Note each line of the listing that contains the string "loft", and copy it.
★ ★ ★
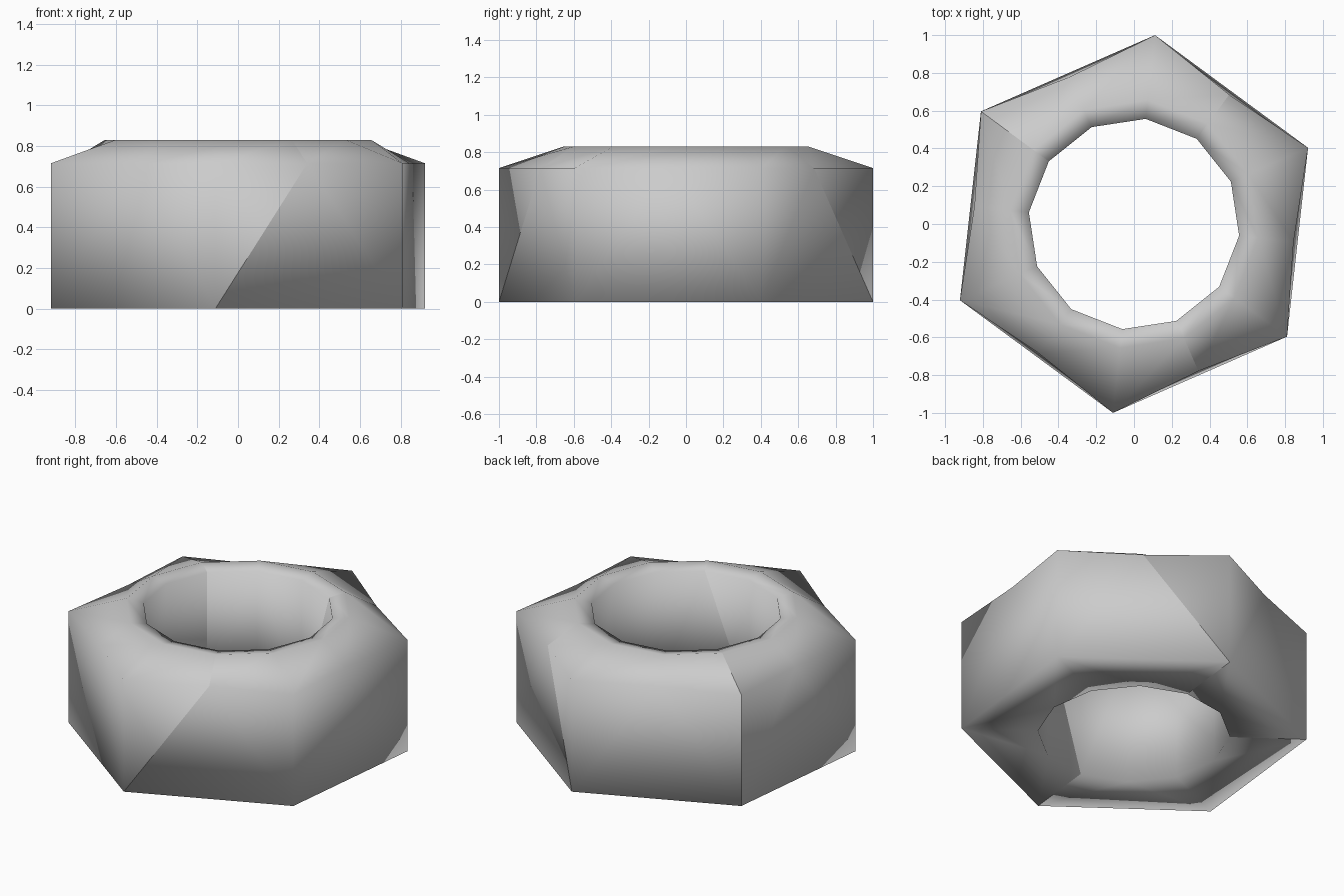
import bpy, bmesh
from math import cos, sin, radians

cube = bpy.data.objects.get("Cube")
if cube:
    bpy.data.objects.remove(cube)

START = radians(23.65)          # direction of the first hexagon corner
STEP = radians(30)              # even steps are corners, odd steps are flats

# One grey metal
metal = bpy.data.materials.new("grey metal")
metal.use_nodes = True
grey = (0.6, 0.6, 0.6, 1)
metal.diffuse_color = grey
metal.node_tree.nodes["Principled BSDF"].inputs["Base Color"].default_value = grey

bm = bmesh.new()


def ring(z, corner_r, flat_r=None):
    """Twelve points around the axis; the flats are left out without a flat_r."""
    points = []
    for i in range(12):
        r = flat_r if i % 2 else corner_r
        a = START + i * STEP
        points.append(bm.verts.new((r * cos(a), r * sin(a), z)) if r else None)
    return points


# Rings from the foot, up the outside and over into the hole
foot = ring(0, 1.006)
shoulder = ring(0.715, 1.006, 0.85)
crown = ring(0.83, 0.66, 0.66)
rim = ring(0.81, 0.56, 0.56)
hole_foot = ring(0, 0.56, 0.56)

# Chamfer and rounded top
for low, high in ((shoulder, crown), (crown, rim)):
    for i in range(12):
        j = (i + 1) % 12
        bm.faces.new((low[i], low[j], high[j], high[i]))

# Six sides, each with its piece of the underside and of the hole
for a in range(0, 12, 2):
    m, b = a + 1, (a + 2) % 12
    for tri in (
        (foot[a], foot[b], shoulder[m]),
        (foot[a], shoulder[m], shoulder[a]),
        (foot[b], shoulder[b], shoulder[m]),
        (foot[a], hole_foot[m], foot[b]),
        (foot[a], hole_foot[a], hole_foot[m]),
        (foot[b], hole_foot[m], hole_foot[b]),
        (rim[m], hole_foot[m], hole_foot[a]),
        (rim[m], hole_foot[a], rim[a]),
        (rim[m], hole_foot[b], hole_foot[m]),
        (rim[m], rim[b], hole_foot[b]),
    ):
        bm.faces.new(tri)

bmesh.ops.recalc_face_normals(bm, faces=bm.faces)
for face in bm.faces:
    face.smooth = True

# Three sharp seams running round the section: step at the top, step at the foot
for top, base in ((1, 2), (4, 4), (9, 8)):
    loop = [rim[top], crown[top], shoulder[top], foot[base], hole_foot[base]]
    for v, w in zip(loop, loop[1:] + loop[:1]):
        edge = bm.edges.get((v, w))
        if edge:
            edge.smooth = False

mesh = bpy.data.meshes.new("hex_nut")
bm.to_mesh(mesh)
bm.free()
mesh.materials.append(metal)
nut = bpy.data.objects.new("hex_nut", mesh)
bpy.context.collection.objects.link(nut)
★ ★ ★
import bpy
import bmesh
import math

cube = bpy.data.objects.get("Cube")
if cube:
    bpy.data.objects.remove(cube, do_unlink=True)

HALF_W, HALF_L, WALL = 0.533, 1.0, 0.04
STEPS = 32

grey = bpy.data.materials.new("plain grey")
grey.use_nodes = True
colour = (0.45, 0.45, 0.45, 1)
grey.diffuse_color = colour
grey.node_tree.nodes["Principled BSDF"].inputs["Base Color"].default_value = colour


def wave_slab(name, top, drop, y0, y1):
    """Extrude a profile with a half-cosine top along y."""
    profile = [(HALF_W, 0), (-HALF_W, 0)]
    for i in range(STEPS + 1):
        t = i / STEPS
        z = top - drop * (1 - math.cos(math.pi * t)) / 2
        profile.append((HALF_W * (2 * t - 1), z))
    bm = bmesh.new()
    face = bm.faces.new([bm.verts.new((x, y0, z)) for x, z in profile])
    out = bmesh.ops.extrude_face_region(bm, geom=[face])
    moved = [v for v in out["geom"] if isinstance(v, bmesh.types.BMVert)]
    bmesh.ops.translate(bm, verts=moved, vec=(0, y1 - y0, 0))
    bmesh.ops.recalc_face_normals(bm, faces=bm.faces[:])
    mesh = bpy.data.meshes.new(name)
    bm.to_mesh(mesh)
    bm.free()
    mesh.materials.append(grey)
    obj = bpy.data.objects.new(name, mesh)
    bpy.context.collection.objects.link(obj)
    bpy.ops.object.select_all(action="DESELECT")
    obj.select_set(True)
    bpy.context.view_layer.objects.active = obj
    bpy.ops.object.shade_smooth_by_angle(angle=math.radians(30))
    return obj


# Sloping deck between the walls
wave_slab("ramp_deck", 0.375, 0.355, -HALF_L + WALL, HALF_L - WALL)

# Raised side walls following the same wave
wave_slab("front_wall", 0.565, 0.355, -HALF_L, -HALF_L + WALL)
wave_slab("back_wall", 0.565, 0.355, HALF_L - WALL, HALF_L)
★ ★ ★
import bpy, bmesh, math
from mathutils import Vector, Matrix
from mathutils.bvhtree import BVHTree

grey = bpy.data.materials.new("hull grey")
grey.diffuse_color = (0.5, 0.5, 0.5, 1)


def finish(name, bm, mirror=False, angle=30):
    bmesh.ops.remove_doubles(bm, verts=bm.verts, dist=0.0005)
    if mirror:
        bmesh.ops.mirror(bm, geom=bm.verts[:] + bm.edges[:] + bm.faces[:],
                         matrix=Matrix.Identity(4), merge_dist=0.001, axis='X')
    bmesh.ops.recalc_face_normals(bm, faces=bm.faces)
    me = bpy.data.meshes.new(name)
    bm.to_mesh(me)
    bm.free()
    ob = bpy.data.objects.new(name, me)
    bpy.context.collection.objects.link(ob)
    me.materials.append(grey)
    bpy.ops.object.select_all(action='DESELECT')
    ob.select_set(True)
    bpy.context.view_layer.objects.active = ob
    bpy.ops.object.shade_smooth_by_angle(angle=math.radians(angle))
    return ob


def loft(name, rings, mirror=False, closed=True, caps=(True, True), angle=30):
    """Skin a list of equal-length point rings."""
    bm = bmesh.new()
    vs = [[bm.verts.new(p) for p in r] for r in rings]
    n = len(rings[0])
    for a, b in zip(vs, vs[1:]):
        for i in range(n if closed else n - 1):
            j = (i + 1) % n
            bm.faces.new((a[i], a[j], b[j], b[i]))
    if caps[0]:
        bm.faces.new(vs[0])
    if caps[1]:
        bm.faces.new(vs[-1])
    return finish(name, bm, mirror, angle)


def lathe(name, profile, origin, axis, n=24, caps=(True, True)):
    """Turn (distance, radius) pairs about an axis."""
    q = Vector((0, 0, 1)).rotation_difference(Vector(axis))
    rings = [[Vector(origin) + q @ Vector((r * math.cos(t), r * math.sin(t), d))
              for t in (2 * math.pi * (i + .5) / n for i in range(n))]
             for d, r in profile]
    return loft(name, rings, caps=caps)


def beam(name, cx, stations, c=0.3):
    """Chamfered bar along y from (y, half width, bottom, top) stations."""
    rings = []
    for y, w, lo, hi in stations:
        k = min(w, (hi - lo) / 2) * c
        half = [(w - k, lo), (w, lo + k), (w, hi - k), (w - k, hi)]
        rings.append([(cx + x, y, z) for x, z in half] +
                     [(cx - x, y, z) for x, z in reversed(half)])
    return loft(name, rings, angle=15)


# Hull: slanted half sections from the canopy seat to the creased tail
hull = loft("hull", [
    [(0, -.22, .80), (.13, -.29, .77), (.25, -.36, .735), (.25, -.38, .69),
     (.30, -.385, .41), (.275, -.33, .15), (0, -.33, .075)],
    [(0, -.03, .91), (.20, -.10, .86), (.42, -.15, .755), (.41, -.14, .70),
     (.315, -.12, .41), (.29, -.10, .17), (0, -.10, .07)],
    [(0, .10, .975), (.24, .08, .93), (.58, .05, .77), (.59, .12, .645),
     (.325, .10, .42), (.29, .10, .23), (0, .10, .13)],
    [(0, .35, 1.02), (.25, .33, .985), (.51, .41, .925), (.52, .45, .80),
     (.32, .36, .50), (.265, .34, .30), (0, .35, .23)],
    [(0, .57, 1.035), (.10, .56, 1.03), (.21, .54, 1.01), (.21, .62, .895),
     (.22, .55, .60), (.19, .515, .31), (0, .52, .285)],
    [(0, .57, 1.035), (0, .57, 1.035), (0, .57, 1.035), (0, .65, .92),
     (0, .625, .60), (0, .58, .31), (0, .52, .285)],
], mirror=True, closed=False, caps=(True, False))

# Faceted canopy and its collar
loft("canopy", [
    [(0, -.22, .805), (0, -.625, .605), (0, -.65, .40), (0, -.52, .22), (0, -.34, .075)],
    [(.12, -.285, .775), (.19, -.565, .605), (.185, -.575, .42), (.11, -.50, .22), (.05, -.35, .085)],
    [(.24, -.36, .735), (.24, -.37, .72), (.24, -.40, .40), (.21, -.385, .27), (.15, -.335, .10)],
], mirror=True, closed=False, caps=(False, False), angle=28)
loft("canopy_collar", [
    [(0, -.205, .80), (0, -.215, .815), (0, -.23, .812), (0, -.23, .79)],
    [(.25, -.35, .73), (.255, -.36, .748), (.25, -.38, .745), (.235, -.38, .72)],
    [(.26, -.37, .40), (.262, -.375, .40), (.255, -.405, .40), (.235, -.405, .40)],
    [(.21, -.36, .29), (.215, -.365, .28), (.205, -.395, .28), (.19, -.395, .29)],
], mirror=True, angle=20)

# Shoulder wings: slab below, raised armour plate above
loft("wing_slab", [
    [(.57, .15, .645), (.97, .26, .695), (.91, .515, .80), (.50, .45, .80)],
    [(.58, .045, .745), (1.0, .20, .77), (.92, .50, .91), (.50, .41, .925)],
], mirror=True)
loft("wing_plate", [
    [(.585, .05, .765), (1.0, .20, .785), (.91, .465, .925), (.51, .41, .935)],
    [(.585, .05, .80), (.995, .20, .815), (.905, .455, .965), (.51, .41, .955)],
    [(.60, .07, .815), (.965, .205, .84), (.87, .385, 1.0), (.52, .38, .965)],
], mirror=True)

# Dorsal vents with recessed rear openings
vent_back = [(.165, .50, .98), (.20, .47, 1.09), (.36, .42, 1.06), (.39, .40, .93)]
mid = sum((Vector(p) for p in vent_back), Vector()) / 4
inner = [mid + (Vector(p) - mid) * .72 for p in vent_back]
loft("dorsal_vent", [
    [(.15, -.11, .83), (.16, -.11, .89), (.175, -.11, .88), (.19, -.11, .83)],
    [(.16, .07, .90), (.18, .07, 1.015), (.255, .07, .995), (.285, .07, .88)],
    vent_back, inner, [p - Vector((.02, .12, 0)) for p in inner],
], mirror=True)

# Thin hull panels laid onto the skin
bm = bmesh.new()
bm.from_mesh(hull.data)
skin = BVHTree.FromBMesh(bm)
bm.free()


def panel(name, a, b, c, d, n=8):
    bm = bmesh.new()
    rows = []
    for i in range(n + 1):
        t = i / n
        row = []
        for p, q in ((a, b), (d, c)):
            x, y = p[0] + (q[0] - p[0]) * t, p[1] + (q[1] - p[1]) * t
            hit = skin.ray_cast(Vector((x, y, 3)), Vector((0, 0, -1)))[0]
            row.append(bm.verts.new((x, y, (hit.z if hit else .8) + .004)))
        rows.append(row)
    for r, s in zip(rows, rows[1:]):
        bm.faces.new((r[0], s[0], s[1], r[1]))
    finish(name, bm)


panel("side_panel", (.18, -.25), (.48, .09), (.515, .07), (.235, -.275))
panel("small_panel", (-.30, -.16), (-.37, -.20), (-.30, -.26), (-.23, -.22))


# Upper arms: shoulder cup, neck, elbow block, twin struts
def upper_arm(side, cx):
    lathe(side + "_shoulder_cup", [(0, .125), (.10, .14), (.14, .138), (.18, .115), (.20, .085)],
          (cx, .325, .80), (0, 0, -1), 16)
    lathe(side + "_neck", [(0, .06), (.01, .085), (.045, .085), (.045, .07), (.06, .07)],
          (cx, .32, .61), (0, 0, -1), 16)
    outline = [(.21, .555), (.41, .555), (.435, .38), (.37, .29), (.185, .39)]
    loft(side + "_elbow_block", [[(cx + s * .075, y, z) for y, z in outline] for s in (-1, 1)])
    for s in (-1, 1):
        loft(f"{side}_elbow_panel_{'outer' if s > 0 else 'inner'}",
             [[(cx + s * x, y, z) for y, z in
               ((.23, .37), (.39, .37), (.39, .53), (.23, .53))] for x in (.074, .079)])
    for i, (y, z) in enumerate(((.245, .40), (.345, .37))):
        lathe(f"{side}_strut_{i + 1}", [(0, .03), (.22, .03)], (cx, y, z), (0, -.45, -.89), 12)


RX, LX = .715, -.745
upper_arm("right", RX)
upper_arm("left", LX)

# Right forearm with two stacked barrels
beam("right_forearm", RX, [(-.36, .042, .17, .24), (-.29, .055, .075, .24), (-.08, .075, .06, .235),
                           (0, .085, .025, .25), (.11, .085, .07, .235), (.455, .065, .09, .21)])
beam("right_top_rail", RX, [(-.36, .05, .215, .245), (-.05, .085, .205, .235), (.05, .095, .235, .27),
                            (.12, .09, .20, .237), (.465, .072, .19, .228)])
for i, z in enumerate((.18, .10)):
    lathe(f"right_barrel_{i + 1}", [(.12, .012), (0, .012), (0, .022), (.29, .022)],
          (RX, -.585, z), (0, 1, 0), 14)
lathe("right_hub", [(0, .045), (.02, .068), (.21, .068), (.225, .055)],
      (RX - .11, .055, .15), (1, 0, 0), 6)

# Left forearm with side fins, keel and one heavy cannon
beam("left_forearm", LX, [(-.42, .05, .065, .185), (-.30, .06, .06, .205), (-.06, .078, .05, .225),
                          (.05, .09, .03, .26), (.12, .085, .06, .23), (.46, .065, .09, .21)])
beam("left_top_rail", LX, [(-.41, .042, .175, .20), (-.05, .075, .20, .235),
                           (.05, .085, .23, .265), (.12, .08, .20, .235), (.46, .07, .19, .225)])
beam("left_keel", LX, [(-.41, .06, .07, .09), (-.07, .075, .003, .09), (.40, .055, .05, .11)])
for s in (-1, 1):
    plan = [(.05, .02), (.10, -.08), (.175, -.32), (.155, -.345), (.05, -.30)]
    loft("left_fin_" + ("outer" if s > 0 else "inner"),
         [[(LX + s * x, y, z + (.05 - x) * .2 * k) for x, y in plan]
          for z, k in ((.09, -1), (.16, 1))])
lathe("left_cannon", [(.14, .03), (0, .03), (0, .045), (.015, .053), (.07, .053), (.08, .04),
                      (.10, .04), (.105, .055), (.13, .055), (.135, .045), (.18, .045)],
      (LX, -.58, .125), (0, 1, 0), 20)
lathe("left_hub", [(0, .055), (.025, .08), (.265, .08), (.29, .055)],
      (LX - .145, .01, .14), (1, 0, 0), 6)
★ ★ ★
▶ **OUTPUT OF THE TASK**
def loft(name, rings, mirror=False, closed=True, caps=(True, True), angle=30):
    return loft(name, rings, caps=caps)
    return loft(name, rings, angle=15)
hull = loft("hull", [
loft("canopy", [
loft("canopy_collar", [
loft("wing_slab", [
loft("wing_plate", [
loft("dorsal_vent", [
    loft(side + "_elbow_block", [[(cx + s * .075, y, z) for y, z in outline] for s in (-1, 1)])
        loft(f"{side}_elbow_panel_{'outer' if s > 0 else 'inner'}",
    loft("left_fin_" + ("outer" if s > 0 else "inner"),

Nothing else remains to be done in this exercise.